Crews with the Tennessee Department of Transportation worked through the morning to clear roads of snow and ice after a system moved through overnight.
A mix of sleet and snow began moving into the Metro area around 4 a.m. causing a headache for morning commuters.
Even though temperatures began to rise around the same time, there was still enough snow and slush on the road to create problems.
Early Wednesday morning, numerous crashes were reported in the Nashville area. Mt. Juliet Police warned drivers of slick conditions all along Interstate 40 at mile marker 227.
— Mt. Juliet Police (@MtJulietPolice) January 20, 2016
Kathryn Schulte with TDOT said crews were salting and putting brine on the roadways as soon as the precipitation began.
In Middle Tennessee alone, more than 200 salt trucks are still available. For TDOT, the main priority was clearing all interstates and state routes.
Metro Public Works crews took care of prepping most city streets and secondary roads.
Road surface temperatures were still cold, which has made the morning commute treacherous for many. At one point, nearly two dozen crashes, some with injuries, were reported.
Icy conditions also closed Interstate 40 in both directions near the Humphreys-Dickson County line for hours.
Tow truck drivers told NewsChannel 5 they saw one example after another of people being overconfident on the snow and ice, and overestimating just how slick side roads could be.
A tow truck driver in Lebanon said he expected to work non-stop all day Wednesday and into Thursday as slush on the roads potentially refreezes.
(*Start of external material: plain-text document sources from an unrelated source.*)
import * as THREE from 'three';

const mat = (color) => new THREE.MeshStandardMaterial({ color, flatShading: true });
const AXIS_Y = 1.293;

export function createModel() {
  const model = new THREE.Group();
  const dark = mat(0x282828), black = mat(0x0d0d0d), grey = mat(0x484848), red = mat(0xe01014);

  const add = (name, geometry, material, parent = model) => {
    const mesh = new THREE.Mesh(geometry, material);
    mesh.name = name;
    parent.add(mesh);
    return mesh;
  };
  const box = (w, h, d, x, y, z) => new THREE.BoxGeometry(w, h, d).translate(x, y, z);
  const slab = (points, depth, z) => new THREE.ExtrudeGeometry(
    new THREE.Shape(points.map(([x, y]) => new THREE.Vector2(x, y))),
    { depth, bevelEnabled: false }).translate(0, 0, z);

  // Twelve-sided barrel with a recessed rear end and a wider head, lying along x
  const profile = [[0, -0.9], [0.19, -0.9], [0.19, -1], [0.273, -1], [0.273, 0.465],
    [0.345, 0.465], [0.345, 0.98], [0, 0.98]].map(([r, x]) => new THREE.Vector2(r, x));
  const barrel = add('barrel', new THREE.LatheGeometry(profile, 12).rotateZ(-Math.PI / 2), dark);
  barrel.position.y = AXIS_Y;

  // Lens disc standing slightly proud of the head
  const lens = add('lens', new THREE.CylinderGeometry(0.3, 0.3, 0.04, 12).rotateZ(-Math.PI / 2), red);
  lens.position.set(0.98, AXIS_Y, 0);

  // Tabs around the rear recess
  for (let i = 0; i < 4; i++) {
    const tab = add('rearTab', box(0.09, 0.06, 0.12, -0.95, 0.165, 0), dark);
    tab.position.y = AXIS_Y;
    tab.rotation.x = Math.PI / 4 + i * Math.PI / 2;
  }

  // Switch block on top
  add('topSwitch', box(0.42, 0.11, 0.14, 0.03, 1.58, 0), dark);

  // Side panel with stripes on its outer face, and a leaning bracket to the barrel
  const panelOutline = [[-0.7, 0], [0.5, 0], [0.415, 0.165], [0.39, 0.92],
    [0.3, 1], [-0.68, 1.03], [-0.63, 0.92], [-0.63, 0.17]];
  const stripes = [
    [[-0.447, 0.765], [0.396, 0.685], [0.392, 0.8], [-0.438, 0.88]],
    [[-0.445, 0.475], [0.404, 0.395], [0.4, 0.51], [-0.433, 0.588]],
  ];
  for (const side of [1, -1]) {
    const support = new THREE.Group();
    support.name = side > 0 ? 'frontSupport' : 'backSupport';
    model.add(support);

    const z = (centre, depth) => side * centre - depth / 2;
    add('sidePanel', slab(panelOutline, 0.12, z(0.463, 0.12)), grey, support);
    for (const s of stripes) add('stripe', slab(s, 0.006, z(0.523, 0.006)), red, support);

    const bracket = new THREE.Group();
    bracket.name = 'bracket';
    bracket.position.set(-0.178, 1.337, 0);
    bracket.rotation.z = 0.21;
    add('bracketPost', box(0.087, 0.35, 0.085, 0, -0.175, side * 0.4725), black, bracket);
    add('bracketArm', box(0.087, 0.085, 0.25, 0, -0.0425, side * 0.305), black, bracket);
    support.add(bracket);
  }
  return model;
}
"Did you see that one in the ditch flipped over? Same concept. They were probably heading toward Murfreesboro, and the way it looked to me was they were heading towards Murfreesboro and skid out, and they over corrected or something, hit that grass and started tumbling," said Corey Denson with GT Towing.
TDOT officials monitored roads all day from their Traffic Management Center on Centennial Boulevard.
Multiple cameras allow them to view the roads from just about every angle.
Work ahead of the storm started Tuesday when crews pre-treated the roads and they'll do the same Wednesday night in preparation for more freezing temps.
"We have scaled back on our crew that's on the road right now. We're giving them a chance to take a break and take a breather, because tonight as soon as temperatures drop again there will be icy spots on the road and we will have people out there salting the icy spots throughout the night," said Schulte.
She said they don't have a game plan for the rest of the week, but they will continue monitoring the roads and get crews out whenever necessary.
Sgt. Travis Plotzer with the Tennessee Highway Patrol said drivers should use extreme caution – especially on overpasses and bridges, which tend to freeze first.
He also recommended everyone keep flashlights, blankets, and a first aid kit in their cars. You should also keep your gas tank at least half full.